_Exercise details_
Repeat the records verbatim and leave the pictures out of your copy.

_Saved entries_
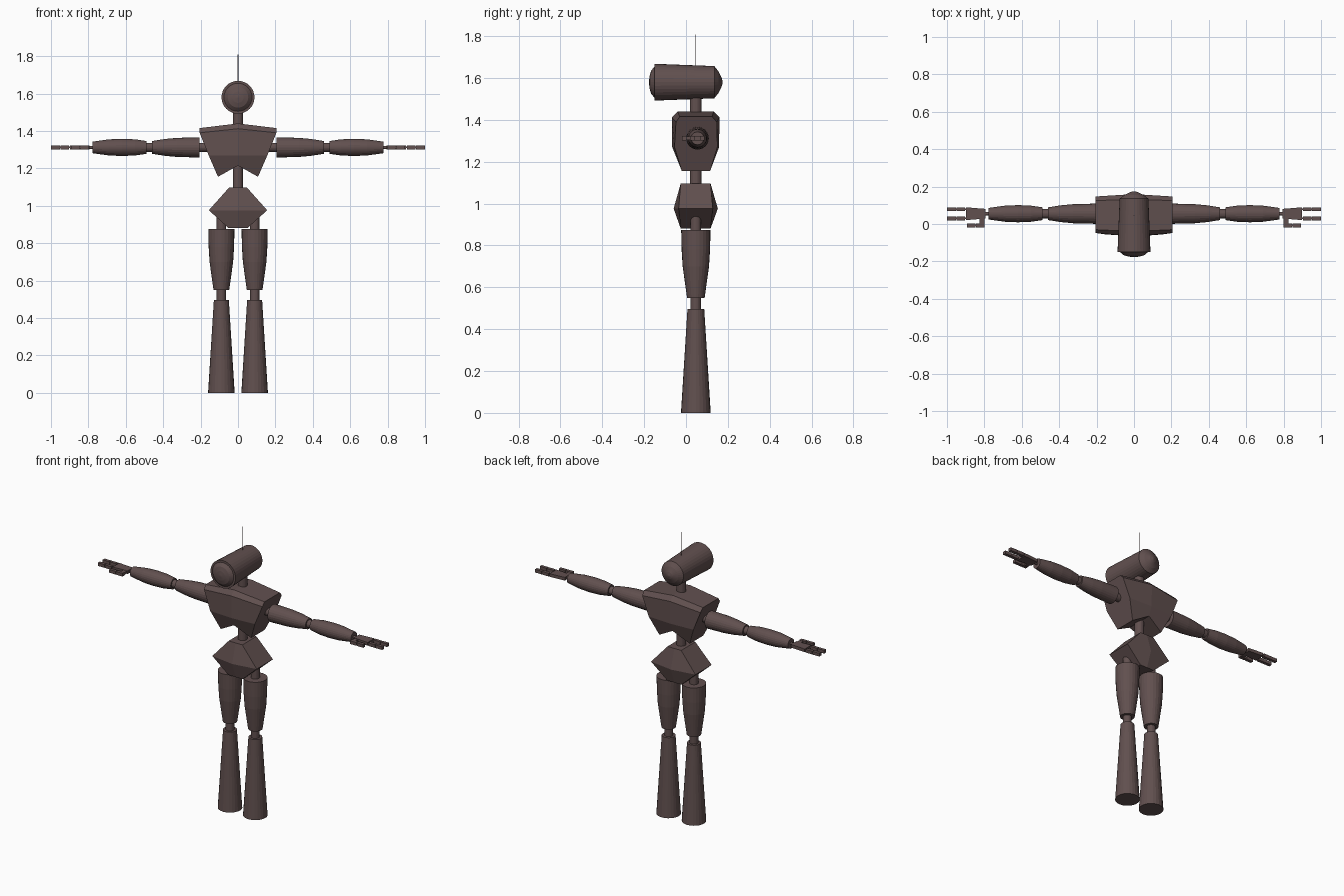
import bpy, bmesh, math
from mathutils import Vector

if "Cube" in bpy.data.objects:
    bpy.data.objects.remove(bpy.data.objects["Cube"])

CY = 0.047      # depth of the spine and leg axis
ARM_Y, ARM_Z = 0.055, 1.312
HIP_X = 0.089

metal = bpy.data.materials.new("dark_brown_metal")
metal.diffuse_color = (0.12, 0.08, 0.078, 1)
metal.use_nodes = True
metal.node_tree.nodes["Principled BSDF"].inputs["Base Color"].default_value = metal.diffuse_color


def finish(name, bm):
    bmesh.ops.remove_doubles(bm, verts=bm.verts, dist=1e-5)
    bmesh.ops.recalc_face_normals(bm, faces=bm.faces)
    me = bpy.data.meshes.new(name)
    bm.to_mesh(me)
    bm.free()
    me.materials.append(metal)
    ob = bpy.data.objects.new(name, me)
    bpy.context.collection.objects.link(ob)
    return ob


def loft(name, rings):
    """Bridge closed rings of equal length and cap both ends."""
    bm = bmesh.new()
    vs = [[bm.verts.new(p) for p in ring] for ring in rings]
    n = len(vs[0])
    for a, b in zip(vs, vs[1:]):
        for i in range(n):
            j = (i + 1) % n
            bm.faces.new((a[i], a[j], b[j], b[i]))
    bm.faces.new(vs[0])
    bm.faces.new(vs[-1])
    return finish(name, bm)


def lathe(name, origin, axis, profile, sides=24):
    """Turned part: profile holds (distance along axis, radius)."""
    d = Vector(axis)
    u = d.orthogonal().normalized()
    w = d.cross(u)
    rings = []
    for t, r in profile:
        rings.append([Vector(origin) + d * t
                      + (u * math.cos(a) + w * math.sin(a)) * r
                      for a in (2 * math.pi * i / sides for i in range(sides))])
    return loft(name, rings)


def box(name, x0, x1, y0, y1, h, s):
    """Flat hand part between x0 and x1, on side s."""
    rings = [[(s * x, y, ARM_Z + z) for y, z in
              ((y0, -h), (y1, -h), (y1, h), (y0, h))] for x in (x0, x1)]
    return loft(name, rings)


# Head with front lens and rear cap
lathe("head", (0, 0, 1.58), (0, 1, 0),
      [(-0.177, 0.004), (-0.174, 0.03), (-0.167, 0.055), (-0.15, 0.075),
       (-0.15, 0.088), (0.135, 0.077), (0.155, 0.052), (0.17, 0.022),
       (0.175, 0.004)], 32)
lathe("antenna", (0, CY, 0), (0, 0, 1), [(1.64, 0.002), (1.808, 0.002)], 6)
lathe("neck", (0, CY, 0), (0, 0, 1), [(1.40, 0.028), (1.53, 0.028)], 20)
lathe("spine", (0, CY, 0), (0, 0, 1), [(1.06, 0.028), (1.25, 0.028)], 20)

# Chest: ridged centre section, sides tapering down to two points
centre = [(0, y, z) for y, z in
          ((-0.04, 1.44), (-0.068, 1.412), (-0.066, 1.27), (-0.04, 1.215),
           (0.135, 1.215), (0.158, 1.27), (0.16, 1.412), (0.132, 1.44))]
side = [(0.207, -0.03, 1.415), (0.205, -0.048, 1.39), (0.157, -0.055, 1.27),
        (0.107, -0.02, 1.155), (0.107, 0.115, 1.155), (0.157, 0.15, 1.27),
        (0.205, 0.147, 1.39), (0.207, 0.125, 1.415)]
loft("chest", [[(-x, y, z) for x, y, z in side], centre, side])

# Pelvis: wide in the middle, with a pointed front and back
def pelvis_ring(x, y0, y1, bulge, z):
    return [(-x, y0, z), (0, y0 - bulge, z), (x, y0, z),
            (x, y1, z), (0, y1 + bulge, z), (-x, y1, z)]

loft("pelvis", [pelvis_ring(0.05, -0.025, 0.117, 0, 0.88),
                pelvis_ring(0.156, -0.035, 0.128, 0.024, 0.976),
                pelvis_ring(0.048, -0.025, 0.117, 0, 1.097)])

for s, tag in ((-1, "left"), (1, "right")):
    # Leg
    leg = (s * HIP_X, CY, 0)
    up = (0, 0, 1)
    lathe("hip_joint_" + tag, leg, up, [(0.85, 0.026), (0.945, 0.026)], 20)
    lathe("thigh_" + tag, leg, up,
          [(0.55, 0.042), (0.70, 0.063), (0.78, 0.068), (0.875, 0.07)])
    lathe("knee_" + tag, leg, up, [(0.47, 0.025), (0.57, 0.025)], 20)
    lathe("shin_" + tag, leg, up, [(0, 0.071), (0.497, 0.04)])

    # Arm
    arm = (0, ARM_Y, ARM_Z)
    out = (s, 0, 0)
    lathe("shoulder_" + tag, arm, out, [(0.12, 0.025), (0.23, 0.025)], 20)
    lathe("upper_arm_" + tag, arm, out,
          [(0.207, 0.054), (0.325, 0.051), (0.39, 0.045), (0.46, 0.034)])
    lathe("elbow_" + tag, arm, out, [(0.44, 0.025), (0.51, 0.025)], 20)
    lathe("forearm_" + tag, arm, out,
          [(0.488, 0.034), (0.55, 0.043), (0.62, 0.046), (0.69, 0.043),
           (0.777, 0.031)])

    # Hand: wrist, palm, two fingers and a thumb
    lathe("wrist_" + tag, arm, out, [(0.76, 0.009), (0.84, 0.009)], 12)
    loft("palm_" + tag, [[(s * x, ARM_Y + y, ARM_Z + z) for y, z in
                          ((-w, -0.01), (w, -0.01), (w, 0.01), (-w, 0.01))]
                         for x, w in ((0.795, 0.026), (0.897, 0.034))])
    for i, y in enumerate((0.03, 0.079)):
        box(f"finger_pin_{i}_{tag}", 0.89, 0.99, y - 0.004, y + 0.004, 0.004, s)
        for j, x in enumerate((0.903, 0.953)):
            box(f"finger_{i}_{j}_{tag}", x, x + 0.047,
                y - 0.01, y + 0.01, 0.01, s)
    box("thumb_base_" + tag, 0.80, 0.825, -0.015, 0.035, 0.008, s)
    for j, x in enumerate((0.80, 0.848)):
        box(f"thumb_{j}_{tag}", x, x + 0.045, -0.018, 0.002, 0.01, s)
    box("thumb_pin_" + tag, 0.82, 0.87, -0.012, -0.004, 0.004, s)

_Answer space_
import bpy, bmesh, math
from mathutils import Vector

if "Cube" in bpy.data.objects:
    bpy.data.objects.remove(bpy.data.objects["Cube"])

CY = 0.047      # depth of the spine and leg axis
ARM_Y, ARM_Z = 0.055, 1.312
HIP_X = 0.089

metal = bpy.data.materials.new("dark_brown_metal")
metal.diffuse_color = (0.12, 0.08, 0.078, 1)
metal.use_nodes = True
metal.node_tree.nodes["Principled BSDF"].inputs["Base Color"].default_value = metal.diffuse_color


def finish(name, bm):
    bmesh.ops.remove_doubles(bm, verts=bm.verts, dist=1e-5)
    bmesh.ops.recalc_face_normals(bm, faces=bm.faces)
    me = bpy.data.meshes.new(name)
    bm.to_mesh(me)
    bm.free()
    me.materials.append(metal)
    ob = bpy.data.objects.new(name, me)
    bpy.context.collection.objects.link(ob)
    return ob


def loft(name, rings):
    """Bridge closed rings of equal length and cap both ends."""
    bm = bmesh.new()
    vs = [[bm.verts.new(p) for p in ring] for ring in rings]
    n = len(vs[0])
    for a, b in zip(vs, vs[1:]):
        for i in range(n):
            j = (i + 1) % n
            bm.faces.new((a[i], a[j], b[j], b[i]))
    bm.faces.new(vs[0])
    bm.faces.new(vs[-1])
    return finish(name, bm)


def lathe(name, origin, axis, profile, sides=24):
    """Turned part: profile holds (distance along axis, radius)."""
    d = Vector(axis)
    u = d.orthogonal().normalized()
    w = d.cross(u)
    rings = []
    for t, r in profile:
        rings.append([Vector(origin) + d * t
                      + (u * math.cos(a) + w * math.sin(a)) * r
                      for a in (2 * math.pi * i / sides for i in range(sides))])
    return loft(name, rings)


def box(name, x0, x1, y0, y1, h, s):
    """Flat hand part between x0 and x1, on side s."""
    rings = [[(s * x, y, ARM_Z + z) for y, z in
              ((y0, -h), (y1, -h), (y1, h), (y0, h))] for x in (x0, x1)]
    return loft(name, rings)


# Head with front lens and rear cap
lathe("head", (0, 0, 1.58), (0, 1, 0),
      [(-0.177, 0.004), (-0.174, 0.03), (-0.167, 0.055), (-0.15, 0.075),
       (-0.15, 0.088), (0.135, 0.077), (0.155, 0.052), (0.17, 0.022),
       (0.175, 0.004)], 32)
lathe("antenna", (0, CY, 0), (0, 0, 1), [(1.64, 0.002), (1.808, 0.002)], 6)
lathe("neck", (0, CY, 0), (0, 0, 1), [(1.40, 0.028), (1.53, 0.028)], 20)
lathe("spine", (0, CY, 0), (0, 0, 1), [(1.06, 0.028), (1.25, 0.028)], 20)

# Chest: ridged centre section, sides tapering down to two points
centre = [(0, y, z) for y, z in
          ((-0.04, 1.44), (-0.068, 1.412), (-0.066, 1.27), (-0.04, 1.215),
           (0.135, 1.215), (0.158, 1.27), (0.16, 1.412), (0.132, 1.44))]
side = [(0.207, -0.03, 1.415), (0.205, -0.048, 1.39), (0.157, -0.055, 1.27),
        (0.107, -0.02, 1.155), (0.107, 0.115, 1.155), (0.157, 0.15, 1.27),
        (0.205, 0.147, 1.39), (0.207, 0.125, 1.415)]
loft("chest", [[(-x, y, z) for x, y, z in side], centre, side])

# Pelvis: wide in the middle, with a pointed front and back
def pelvis_ring(x, y0, y1, bulge, z):
    return [(-x, y0, z), (0, y0 - bulge, z), (x, y0, z),
            (x, y1, z), (0, y1 + bulge, z), (-x, y1, z)]

loft("pelvis", [pelvis_ring(0.05, -0.025, 0.117, 0, 0.88),
                pelvis_ring(0.156, -0.035, 0.128, 0.024, 0.976),
                pelvis_ring(0.048, -0.025, 0.117, 0, 1.097)])

for s, tag in ((-1, "left"), (1, "right")):
    # Leg
    leg = (s * HIP_X, CY, 0)
    up = (0, 0, 1)
    lathe("hip_joint_" + tag, leg, up, [(0.85, 0.026), (0.945, 0.026)], 20)
    lathe("thigh_" + tag, leg, up,
          [(0.55, 0.042), (0.70, 0.063), (0.78, 0.068), (0.875, 0.07)])
    lathe("knee_" + tag, leg, up, [(0.47, 0.025), (0.57, 0.025)], 20)
    lathe("shin_" + tag, leg, up, [(0, 0.071), (0.497, 0.04)])

    # Arm
    arm = (0, ARM_Y, ARM_Z)
    out = (s, 0, 0)
    lathe("shoulder_" + tag, arm, out, [(0.12, 0.025), (0.23, 0.025)], 20)
    lathe("upper_arm_" + tag, arm, out,
          [(0.207, 0.054), (0.325, 0.051), (0.39, 0.045), (0.46, 0.034)])
    lathe("elbow_" + tag, arm, out, [(0.44, 0.025), (0.51, 0.025)], 20)
    lathe("forearm_" + tag, arm, out,
          [(0.488, 0.034), (0.55, 0.043), (0.62, 0.046), (0.69, 0.043),
           (0.777, 0.031)])

    # Hand: wrist, palm, two fingers and a thumb
    lathe("wrist_" + tag, arm, out, [(0.76, 0.009), (0.84, 0.009)], 12)
    loft("palm_" + tag, [[(s * x, ARM_Y + y, ARM_Z + z) for y, z in
                          ((-w, -0.01), (w, -0.01), (w, 0.01), (-w, 0.01))]
                         for x, w in ((0.795, 0.026), (0.897, 0.034))])
    for i, y in enumerate((0.03, 0.079)):
        box(f"finger_pin_{i}_{tag}", 0.89, 0.99, y - 0.004, y + 0.004, 0.004, s)
        for j, x in enumerate((0.903, 0.953)):
            box(f"finger_{i}_{j}_{tag}", x, x + 0.047,
                y - 0.01, y + 0.01, 0.01, s)
    box("thumb_base_" + tag, 0.80, 0.825, -0.015, 0.035, 0.008, s)
    for j, x in enumerate((0.80, 0.848)):
        box(f"thumb_{j}_{tag}", x, x + 0.045, -0.018, 0.002, 0.01, s)
    box("thumb_pin_" + tag, 0.82, 0.87, -0.012, -0.004, 0.004, s)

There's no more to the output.